WHAT IS EXPECTED
Using the records that appear below, write out exactly the lines from the one with "if tuple(int(c) for" through the one with "verts=bm.verts, edges=bm.edges)", keeping both end lines.

Saved data entries

---------------

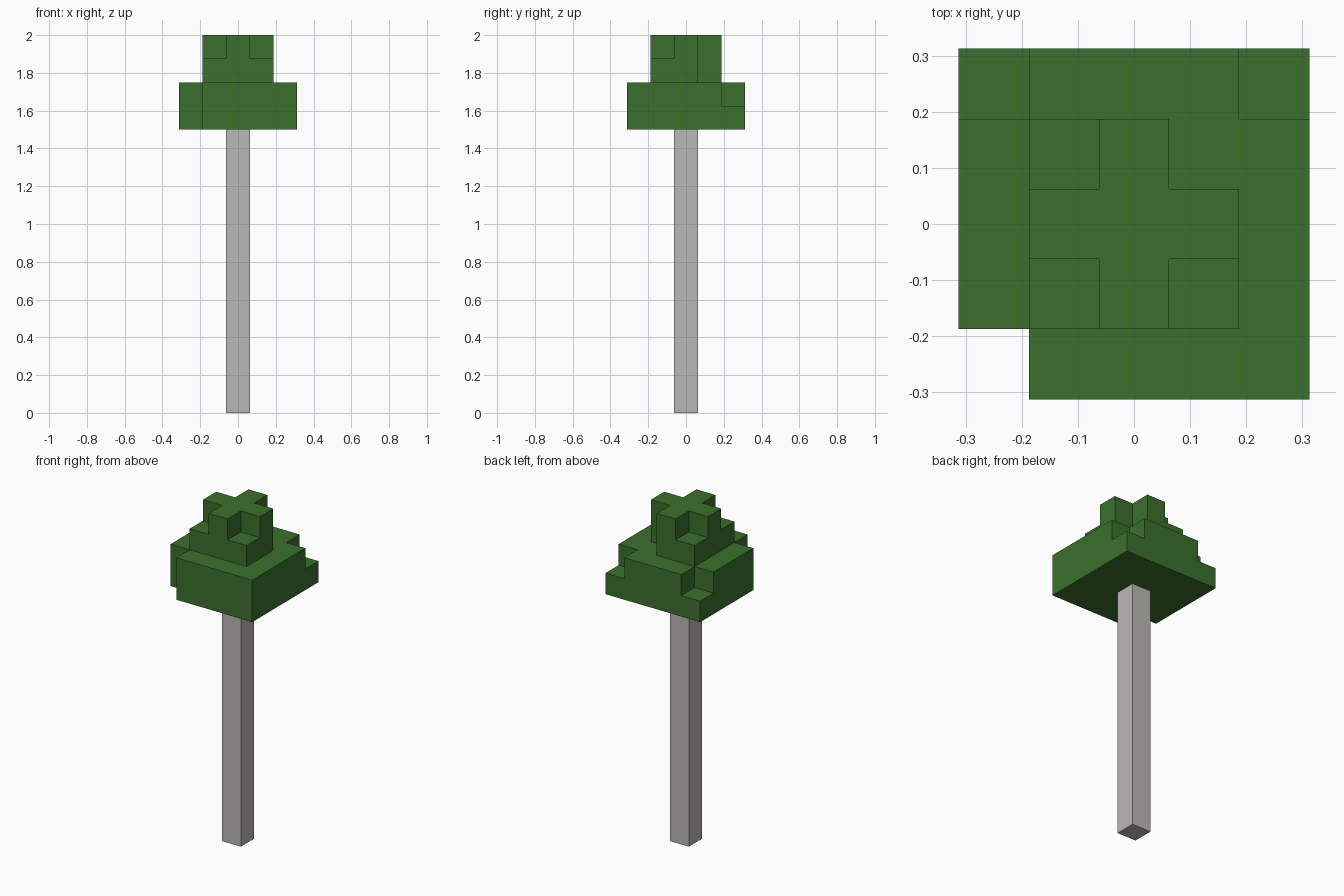
import bpy
import bmesh
from math import radians
from mathutils import Vector

if "Cube" in bpy.data.objects:
    bpy.data.objects.remove(bpy.data.objects["Cube"], do_unlink=True)

BLOCK = 0.125        # edge of one cubic block
TRUNK_BLOCKS = 12    # bare trunk height, in blocks

# Crown height in blocks: rows run back to front, columns from -x to +x
CROWN = ("12221",
         "23422",
         "24442",
         "23432",
         "02222")


def make_material(name, colour):
    mat = bpy.data.materials.new(name)
    mat.use_nodes = True
    mat.diffuse_color = (*colour, 1)
    bsdf = mat.node_tree.nodes["Principled BSDF"]
    bsdf.inputs["Base Color"].default_value = (*colour, 1)
    bsdf.inputs["Roughness"].default_value = 0.9
    return mat


def block_object(name, cells, mat):
    """Join unit blocks into one shell, keeping only the exposed faces."""
    bm = bmesh.new()
    for cell in cells:
        centre = Vector(cell)
        for axis in range(3):
            for sign in (-1, 1):
                normal = Vector((0, 0, 0))
                normal[axis] = sign
                if tuple(int(c) for c in centre + normal) in cells:
                    continue
                u = Vector((0, 0, 0))
                u[(axis + 1) % 3] = 0.5
                v = normal.cross(u)
                mid = centre + normal / 2
                corners = (mid - u - v, mid + u - v, mid + u + v, mid - u + v)
                bm.faces.new([bm.verts.new((p + Vector((0, 0, 0.5))) * BLOCK)
                              for p in corners])
    bmesh.ops.remove_doubles(bm, verts=bm.verts, dist=0.001)
    bmesh.ops.dissolve_limit(bm, angle_limit=radians(1),
                             verts=bm.verts, edges=bm.edges)
    mesh = bpy.data.meshes.new(name)
    bm.to_mesh(mesh)
    bm.free()
    mesh.materials.append(mat)
    obj = bpy.data.objects.new(name, mesh)
    bpy.context.collection.objects.link(obj)
    return obj


leaf_green = make_material("leaf green", (0.044, 0.162, 0.026))
bark_grey = make_material("pale bark", (0.50, 0.485, 0.455))

# Trunk: a single column of blocks
block_object("trunk", {(0, 0, z) for z in range(TRUNK_BLOCKS)}, bark_grey)

# Crown: stepped leaf blocks stacked from the height plan
leaves = {(col - 2, 2 - row, TRUNK_BLOCKS + level)
          for row, line in enumerate(CROWN)
          for col, height in enumerate(line)
          for level in range(int(height))}
block_object("leaf_crown", leaves, leaf_green)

---------------

RESULT OF THE EXERCISE
                if tuple(int(c) for c in centre + normal) in cells:
                    continue
                u = Vector((0, 0, 0))
                u[(axis + 1) % 3] = 0.5
                v = normal.cross(u)
                mid = centre + normal / 2
                corners = (mid - u - v, mid + u - v, mid + u + v, mid - u + v)
                bm.faces.new([bm.verts.new((p + Vector((0, 0, 0.5))) * BLOCK)
                              for p in corners])
    bmesh.ops.remove_doubles(bm, verts=bm.verts, dist=0.001)
    bmesh.ops.dissolve_limit(bm, angle_limit=radians(1),
                             verts=bm.verts, edges=bm.edges)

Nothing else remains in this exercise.